WASHINGTON -- Bacterial overgrowth in the gut, a factor in irritable bowel syndrome, may also be at work in restless legs syndrome and antibiotics can help both conditions, one small study suggests.
WASHINGTON, May 24 -- Bacterial overgrowth in the gut, a factor in irritable bowel syndrome, may also be at work in restless legs syndrome and antibiotics can help both conditions, one small study suggests.
In 13 patients suffering from both conditions, all saw improvement in IBS symptoms and 10 found marked relief from restless legs symptoms after a 10-day course of antibiotics, said Leonard Weinstock, M.D., of Washington University in St. Louis.
Dr. Weinstock hypothesized a connection between IBS and restless legs syndrome when his cousin came down with both conditions after contracting a case of travelers' diarrhea, Dr. Weinstock told attendees at Digestive Disease Week here.
He said he'd also heard reports of IBS being linked with fibromyalgia, which in turn has been linked with restless legs syndrome. He hypothesized that bacterial overgrowth in the gut could be causing the problems and that antibiotic therapy targeting the small intestine might be the solution.
He tested his idea in a pilot study during which participants received a 10-day course of rifaximin (1,200 mg/day), which specifically destroys bacterial overgrowth in the small intestine. This short-term antibiotic therapy was followed by long-term tegaserod, and a one-month course of zinc and probiotic therapy, Dr. Weinstock said. The patients were followed for an average of 107 days.
Results became apparent, however, by day 11, he said. Abdominal pain improved by 74%, diarrhea by 73%, bloating by 70%, constipation by 64%, and flatulence by 47% from baseline. These improvements were maintained long-term, the study found.
Overall, IBS symptoms were rated as greatly improved by six patients, moderately improved by five, and mildly improved by two.
Restless legs syndrome symptoms improved as well: 10 of the 13 patients experienced an 80% improvement or greater from baseline after the antibiotic treatment.

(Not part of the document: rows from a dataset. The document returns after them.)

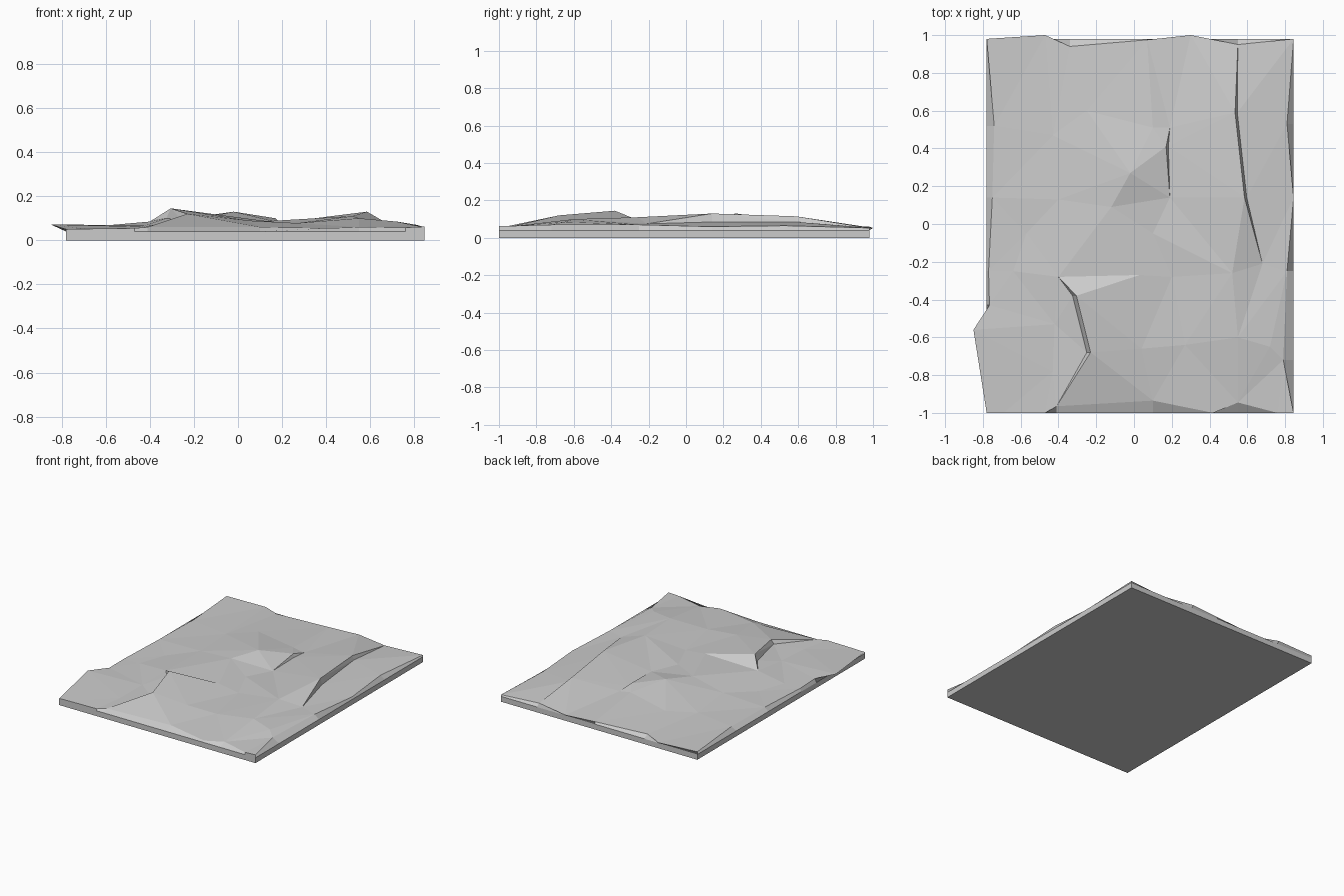
import bpy
from mathutils import Vector
from mathutils.geometry import delaunay_2d_cdt

if "Cube" in bpy.data.objects:
    bpy.data.objects.remove(bpy.data.objects["Cube"])


def make_object(name, verts, faces):
    mesh = bpy.data.meshes.new(name)
    mesh.from_pydata(verts, [], faces)
    mesh.update()
    ob = bpy.data.objects.new(name, mesh)
    bpy.context.collection.objects.link(ob)
    return ob


X0, X1, Y0, Y1 = -.78, .845, -1, .98      # footprint of the base
RIM = .04                                 # height of the upright base wall

# uneven border of the terrain sheet, counter-clockwise (x, y, height)
outline = [
    (-.69, -1, .052), (-.47, -1, .055), (-.41, -.965, .06), (.1, -.935, .06),
    (.42, -1, .055), (.55, -.945, .06), (.76, -1, .058), (.845, -1, .062),
    (.79, -.72, .07), (.81, -.25, .07), (.845, .14, .06), (.81, .53, .065),
    (.845, .98, .053), (.55, .95, .057), (.3, 1, .053), (.07, .975, .056),
    (-.34, .94, .06), (-.47, 1, .053), (-.78, .98, .06), (-.74, .52, .063),
    (-.75, .14, .065), (-.77, -.25, .062), (-.765, -.43, .065), (-.85, -.56, .072),
]

# gentle hollows and slopes
hills = [
    (-.57, -.05, .064), (-.64, -.25, .064), (-.40, -.28, .085), (-.43, -.78, .062),
    (.03, -.27, .10), (.04, -.66, .09), (.20, -.28, .078), (.27, -.64, .078),
    (.68, -.21, .075), (.55, -.60, .10), (.72, -.65, .085), (.19, .14, .08),
    (-.12, .09, .11), (.10, -.05, .085), (-.02, .27, .13), (-.25, .60, .08),
    (-.43, .47, .065), (-.40, .13, .075), (.10, .51, .09), (.19, .51, .075),
    (-.42, -.53, .068),
]

# ridge crests; each one drops to a lower ledge just beside it
crests = [
    (-.305, -.38, .145, -.02, .10), (-.23, -.68, .12, -.02, .09),
    (.535, .59, .115, .012, .085), (.585, .14, .13, .012, .085),
    (.17, .41, .10, .012, .078),
]
ridges = []
for x, y, high, step, low in crests:
    ridges += [(x, y, high), (x + step, y, low)]
ridges.append((.52, -.26, .11))

# triangulate the sheet inside its border
points = outline + hills + ridges
n = len(outline) + len(hills)
crest_lines = [(n, n + 2), (n + 1, n + 3), (n + 4, n + 6), (n + 5, n + 7), (n + 6, n + 10)]
flat, _, tris, origins, _, _ = delaunay_2d_cdt(
    [Vector(p[:2]) for p in points], crest_lines, [list(range(len(outline)))], 1, 1e-5)
sheet = [(v.x, v.y, points[o[0]][2] if o else .07) for v, o in zip(flat, origins)]
make_object("terrain_sheet", sheet, tris)


# base: upright wall, then a sloping shoulder up to the sheet border, and a floor
def on_footprint(x, y):
    """Nearest point on the edge of the base rectangle."""
    x, y = min(max(x, X0), X1), min(max(y, Y0), Y1)
    options = [(x - X0, X0, y), (X1 - x, X1, y), (y - Y0, x, Y0), (Y1 - y, x, Y1)]
    return min(options)[1:]


border = outline + [(X0, Y0, RIM + .01)]
feet = [on_footprint(x, y) for x, y, _ in border]
m = len(border)
verts = [(x, y, 0) for x, y in feet] + [(x, y, RIM) for x, y in feet] + border
faces = [list(range(m))[::-1]]
for row in (0, m):
    for i in range(m):
        j = (i + 1) % m
        faces.append((row + i, row + j, row + m + j, row + m + i))
# small corner patch where the sheet is cut away
faces.append((3 * m - 1, 2 * m, 3 * m - 2))
make_object("base_wall", verts, faces)
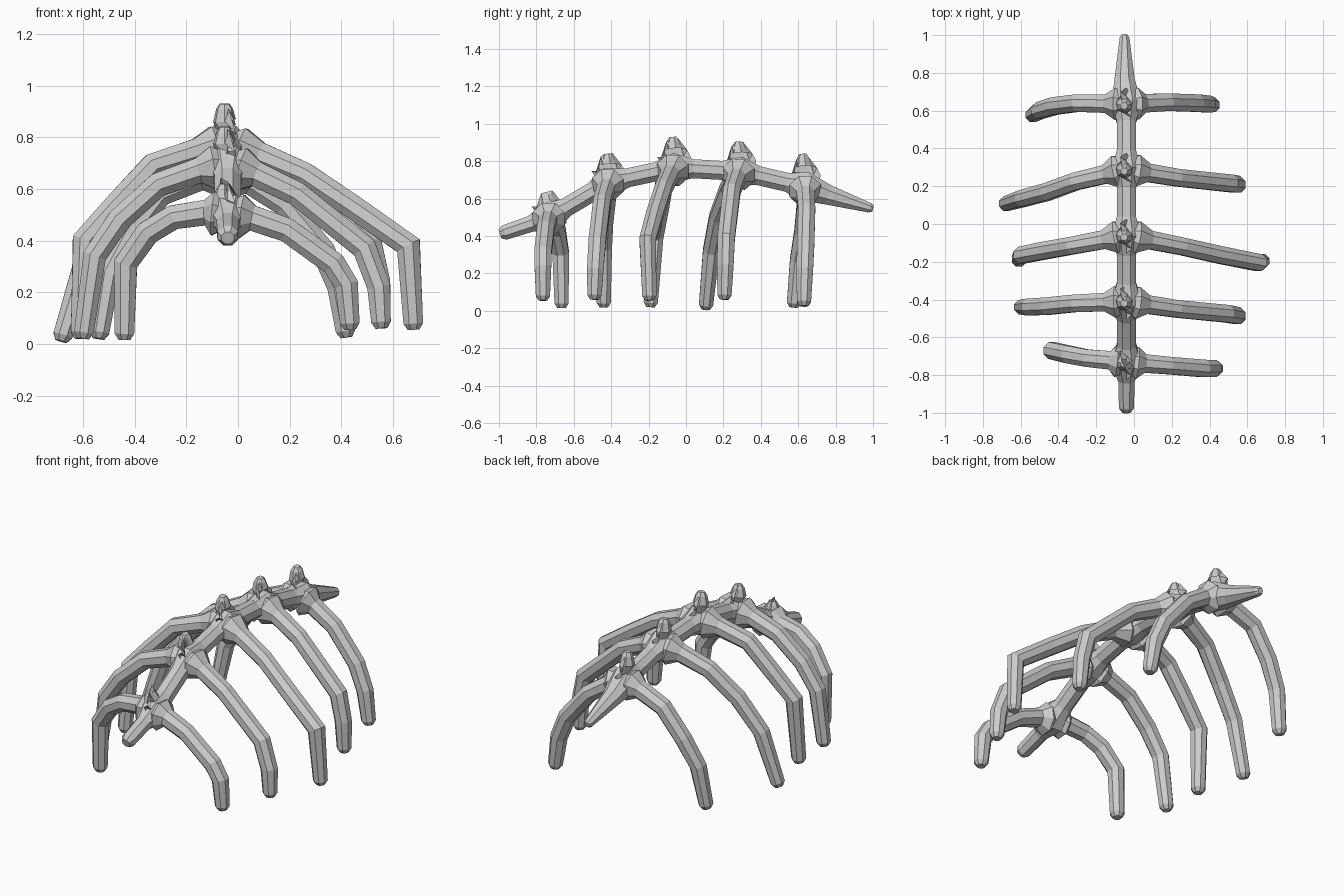
import bpy, bmesh, math
from mathutils import Vector

if "Cube" in bpy.data.objects:
    bpy.data.objects.remove(bpy.data.objects["Cube"])

CX = -0.04  # spine sits slightly left of centre


def tube(name, pts, radii, ref, sides=8):
    """Faceted tube through pts, mitred at bends, with chamfered end caps."""
    pts = [Vector(p) for p in pts]
    radii = list(radii)
    # extra ring just inside each end gives the chamfered tip
    for end, nxt, at in ((0, 1, 1), (-1, -2, -1)):
        d = (pts[nxt] - pts[end]).normalized()
        r = radii[end]
        pts.insert(at if at > 0 else len(pts) - 1, pts[end] + d * r * 0.6)
        radii.insert(at if at > 0 else len(radii) - 1, r)
        radii[end] = r * 0.6
    bm = bmesh.new()
    rings = []
    for i, p in enumerate(pts):
        a = (p - pts[i - 1]).normalized() if i else (pts[1] - p).normalized()
        b = (pts[i + 1] - p).normalized() if i < len(pts) - 1 else a
        t = (a + b).normalized()
        u = (Vector(ref) - t * t.dot(Vector(ref))).normalized()
        v = t.cross(u)
        stretch = 1 / max(t.dot(a), 0.7)
        ring = []
        for k in range(sides):
            ang = math.tau * (k + 0.5) / sides
            ring.append(bm.verts.new(p + radii[i] * (u * math.cos(ang) + v * math.sin(ang) * stretch)))
        rings.append(ring)
    for r0, r1 in zip(rings, rings[1:]):
        for k in range(sides):
            j = (k + 1) % sides
            bm.faces.new((r0[k], r0[j], r1[j], r1[k]))
    bm.faces.new(rings[0][::-1])
    bm.faces.new(rings[-1])
    bmesh.ops.recalc_face_normals(bm, faces=bm.faces)
    me = bpy.data.meshes.new(name)
    bm.to_mesh(me)
    bm.free()
    ob = bpy.data.objects.new(name, me)
    bpy.context.collection.objects.link(ob)
    return ob


# vertebra centres (y, z) and spike heights
vertebrae = [(-0.73, 0.50, 0.62), (-0.41, 0.69, 0.84), (-0.06, 0.765, 0.93),
             (0.29, 0.745, 0.905), (0.635, 0.665, 0.84)]

# spine: thick at each vertebra, slim between
path, rad = [(CX, -0.995, 0.41), (CX, -0.83, 0.465)], [0.043, 0.047]
for i, (y, z, top) in enumerate(vertebrae):
    path.append((CX, y, z))
    rad.append(0.085)
    if i < 4:
        y2, z2, _ = vertebrae[i + 1]
        for f in (0.28, 0.72):
            path.append((CX, y + (y2 - y) * f, z + (z2 - z) * f))
            rad.append(0.055)
path += [(CX - 0.01, 0.76, 0.62), (CX - 0.01, 1.0, 0.545)]
rad += [0.058, 0.028]
tube("spine", path, rad, (1, 0, 0))

# spikes on top of each vertebra
for i, (y, z, top) in enumerate(vertebrae):
    h = top - z
    x = CX - 0.012
    tube(f"spine_spike_{i + 1}",
         [(CX, y, z), (CX, y, z + h * 0.32), (x, y - 0.005, z + h * 0.6), (x, y - 0.01, top)],
         [0.095, 0.078, 0.045, 0.033], (0, 1, 0), 7)

# rib bends (x, y, z) outward from the spine: left side, right side
ribs = [
    ([(-0.25, -0.71, 0.49), (-0.35, -0.69, 0.43), (-0.435, -0.67, 0.31), (-0.44, -0.665, 0.015)],
     [(0.19, -0.75, 0.44), (0.37, -0.765, 0.31), (0.42, -0.765, 0.23), (0.435, -0.765, 0.055)]),
    ([(-0.31, -0.42, 0.615), (-0.46, -0.435, 0.48), (-0.555, -0.44, 0.34), (-0.60, -0.44, 0.02)],
     [(0.23, -0.45, 0.58), (0.49, -0.475, 0.37), (0.545, -0.485, 0.22), (0.555, -0.49, 0.06)]),
    ([(-0.33, -0.115, 0.69), (-0.47, -0.14, 0.54), (-0.595, -0.165, 0.40), (-0.61, -0.19, 0.02)],
     [(0.26, -0.12, 0.655), (0.46, -0.165, 0.52), (0.66, -0.205, 0.38), (0.68, -0.195, 0.055)]),
    ([(-0.31, 0.225, 0.65), (-0.46, 0.17, 0.50), (-0.59, 0.135, 0.32), (-0.685, 0.105, 0.01)],
     [(0.23, 0.245, 0.64), (0.51, 0.215, 0.39), (0.545, 0.21, 0.24), (0.555, 0.205, 0.06)]),
    ([(-0.30, 0.64, 0.58), (-0.42, 0.625, 0.42), (-0.50, 0.60, 0.27), (-0.54, 0.575, 0.02)],
     [(0.18, 0.645, 0.54), (0.33, 0.64, 0.36), (0.39, 0.635, 0.22), (0.42, 0.63, 0.025)]),
]
for i, ((y, z, top), (left, right)) in enumerate(zip(vertebrae, ribs)):
    for side, bends in (("left", left), ("right", right)):
        hub = Vector((CX, y, z))
        first = Vector(bends[0])
        neck = hub.lerp(first, 0.42) + Vector((0, 0, 0.012))
        tube(f"rib_{side}_{i + 1}", [hub, neck] + bends,
             [0.092, 0.053, 0.05, 0.05, 0.048, 0.041], (0, 1, 0))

Five of them achieved and maintained 100% improvement in symptoms, Dr. Weinstock said.
Previous studies have shown that bacterial overgrowth in the small intestine causes inflammatory cells to increase production of IL-6, he noted. This cytokine, in turn, is known to boost levels of hepcidin, a protein that decreases iron absorption and transport. Because iron deficiency has been linked with restless legs syndrome, this process could account for the apparent link between IBS and restless legs, Dr. Weinstock speculated.
"Comprehensive bacterial overgrowth therapy may provide long-term improvement in symptoms of both IBS and restless legs syndrome, and further research on extra-gastrointestinal manifestations of bacterial overgrowth are warranted," Dr. Weinstock said.
"Our study provides the basis for a potential curative treatment for some patients, whereas current therapies only partially alleviate symptoms," he noted.
Dr. Weinstock and colleagues are undertaking a multi-center study with more than 600 patients to see if the pilot study results hold up.